Feast day of our Guardian Angels
no aspect of Catholic piety is as comforting to parents as the belief that an
angel protects their little ones from dangers real and imagined. Yet guardian
angels are not just for children. Their role is to represent individuals before
God, to watch over them always, to aid their prayer and to present their souls
to God at death.
The concept of an angel assigned to guide and nurture each human being is a
development of Catholic doctrine and piety based on Scripture but not directly
drawn from it. Jesus' words in Matthew 18:10 best support the belief: "See that
you do not despise one of these little ones, for I say to you that their angels
in heaven always look upon the face of my heavenly Father."
Devotion to the angels began to develop with the birth of the monastic
tradition. St. Benedict (July 11) gave it impetus and Bernard of Clairvaux
(August 20), the great 12th-century reformer, was such an eloquent spokesman for
the guardian angels that angelic devotion assumed its current form in his day.
A feast in honor of the guardian angels was first observed in the 16th
century. In 1615, Pope Paul V added it to the Roman calendar.
Tuesday, October 2, 2012
Monday, October 1, 2012
St. Therese, "the little flower"Feast day
Therese Martin was the last of nine children born to Louis and Zelie Martin on January 2, 1873, in Alencon, France. However, only five of these children lived to reach adulthood. Precocious and sensitive, Therese needed much attention. Her mother died when she was 4 years old. As a result, her father and sisters babied young Therese. She had a spirit that wanted everything.
At the age of 14, on Christmas Eve in 1886, Therese had a conversion that transformed her life. From then on, her powerful energy and sensitive spirit were turned toward love, instead of keeping herself happy. At 15, she entered the Carmelite convent in Lisieux to give her whole life to God. She took the religious name Sister Therese of the Child Jesus and the Holy Face. Living a hidden, simple life of prayer, she was gifted with great intimacy with God. Through sickness and dark nights of doubt and fear, she remained faithful to God, rooted in His merciful love. After a long struggle with tuberculosis, she died on September 30, 1897, at the age of 24. Her last words were the story of her life: "My God, I love You!"

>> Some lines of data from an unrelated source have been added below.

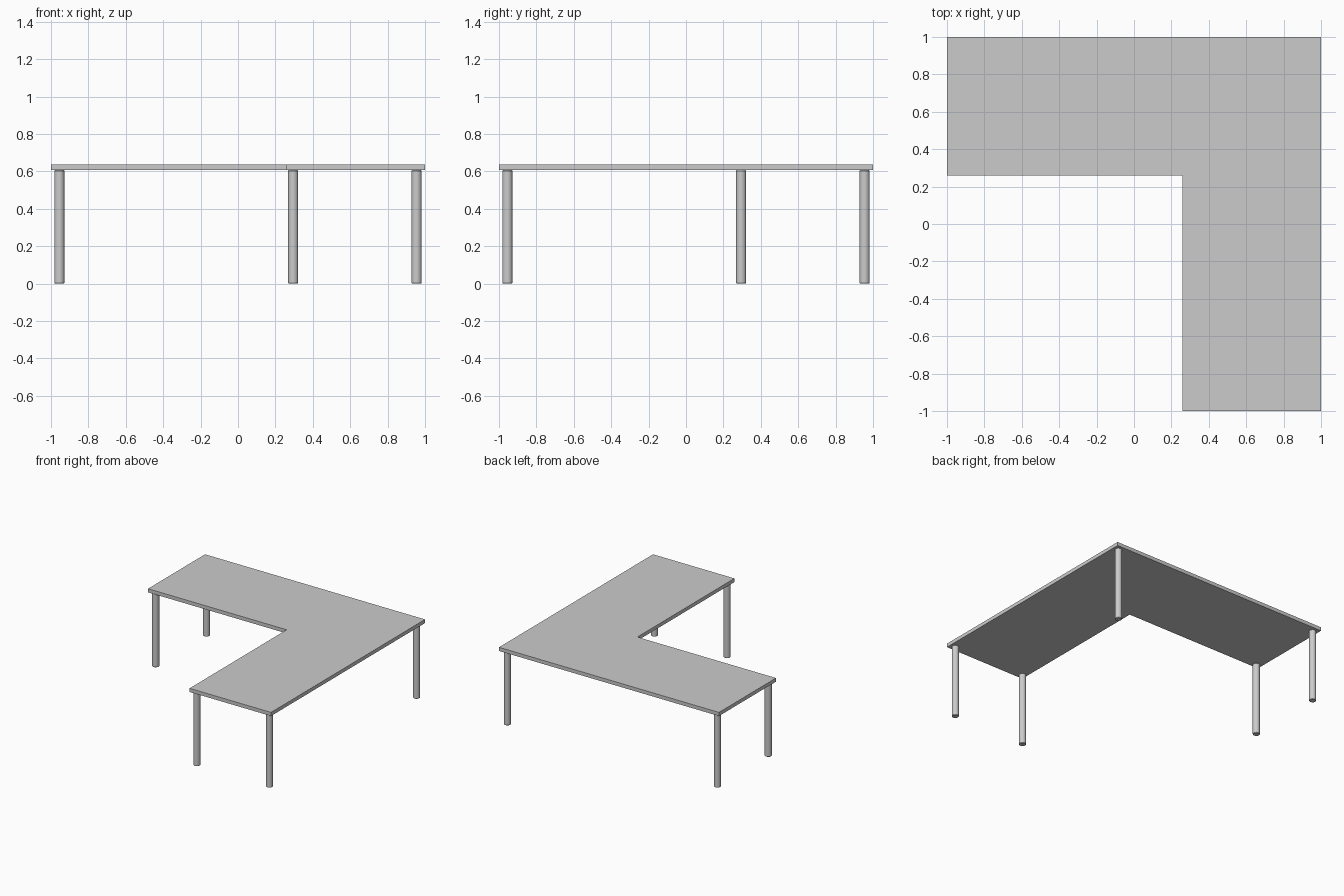
import bpy, bmesh

if "Cube" in bpy.data.objects:
    bpy.data.objects.remove(bpy.data.objects["Cube"])

TOP_Z, UNDER_Z = 0.636, 0.606
LEG_R = 0.027


def finish(name, bm):
    bmesh.ops.recalc_face_normals(bm, faces=bm.faces)
    mesh = bpy.data.meshes.new(name)
    bm.to_mesh(mesh)
    bm.free()
    obj = bpy.data.objects.new(name, mesh)
    bpy.context.collection.objects.link(obj)
    return obj


# L-shaped tabletop: extruded outline
outline = [(-1, 1), (-1, 0.26), (0.26, 0.26), (0.26, -1), (1, -1), (1, 1)]
bm = bmesh.new()
face = bm.faces.new([bm.verts.new((x, y, UNDER_Z)) for x, y in outline])
ext = bmesh.ops.extrude_face_region(bm, geom=[face], use_keep_orig=True)
bmesh.ops.translate(bm, vec=(0, 0, TOP_Z - UNDER_Z),
                    verts=[g for g in ext["geom"] if isinstance(g, bmesh.types.BMVert)])
finish("tabletop", bm)


# Round legs with a slightly eased foot
def leg(name, x, y):
    bpy.ops.mesh.primitive_cylinder_add(vertices=24, radius=LEG_R, depth=UNDER_Z,
                                        location=(x, y, UNDER_Z / 2))
    obj = bpy.context.object
    obj.name = name
    bevel = obj.modifiers.new("eased_ends", "BEVEL")
    bevel.width = 0.003
    bevel.segments = 1
    bpy.ops.object.shade_smooth_by_angle()


for name, x, y in [
    ("corner_leg", 0.955, 0.955),
    ("left_back_leg", -0.955, 0.955),
    ("left_front_leg", -0.955, 0.295),
    ("front_left_leg", 0.295, -0.955),
    ("front_right_leg", 0.955, -0.955),
]:
    leg(name, x, y)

The world came to know Therese through her autobiography, "Story of a Soul". She described her life as a "little way of spiritual childhood." She lived each day with an unshakable confidence in God's love. "What matters in life," she wrote, "is not great deeds, but great love." Therese lived and taught a spirituality of attending to everyone and everything well and with love. She believed that just as a child becomes enamored with what is before her, we should also have a childlike focus and totally attentive love. Therese's spirituality is of doing the ordinary, with extraordinary love.
Therese saw the seasons as reflecting the seasons of God's love affair with us. She loved flowers and saw herself as the "little flower of Jesus," who gave glory to God by just being her beautiful little self among all the other flowers in God's garden. Because of this beautiful analogy, the title "little flower" remained with St. Therese.
Her inspiration and powerful presence from heaven touched many people very quickly. She was canonized by Pope Pius XI on May 17, 1925. Had she lived, she would have been only 52 years old when she was declared a Saint.
"My mission - to make God loved - will begin after my death," she said. "I will spend my heaven doing good on earth. I will let fall a shower of roses." Roses have been described and experienced as Saint Therese's signature. Countless millions have been touched by her intercession and imitate her "little way." She has been acclaimed "the greatest saint of modern times." In 1997, Pope John Paul II declared St. Therese a Doctor of the Church - the only Doctor of his pontificate - in tribute to the powerful way her spirituality has influenced people all over the world.
The message of St. Therese is beautiful, inspiring, and simple. Please visit the areas in this section of the Web site to learn more about this wonderful Saint.
Posted by bryn at 9:28 AM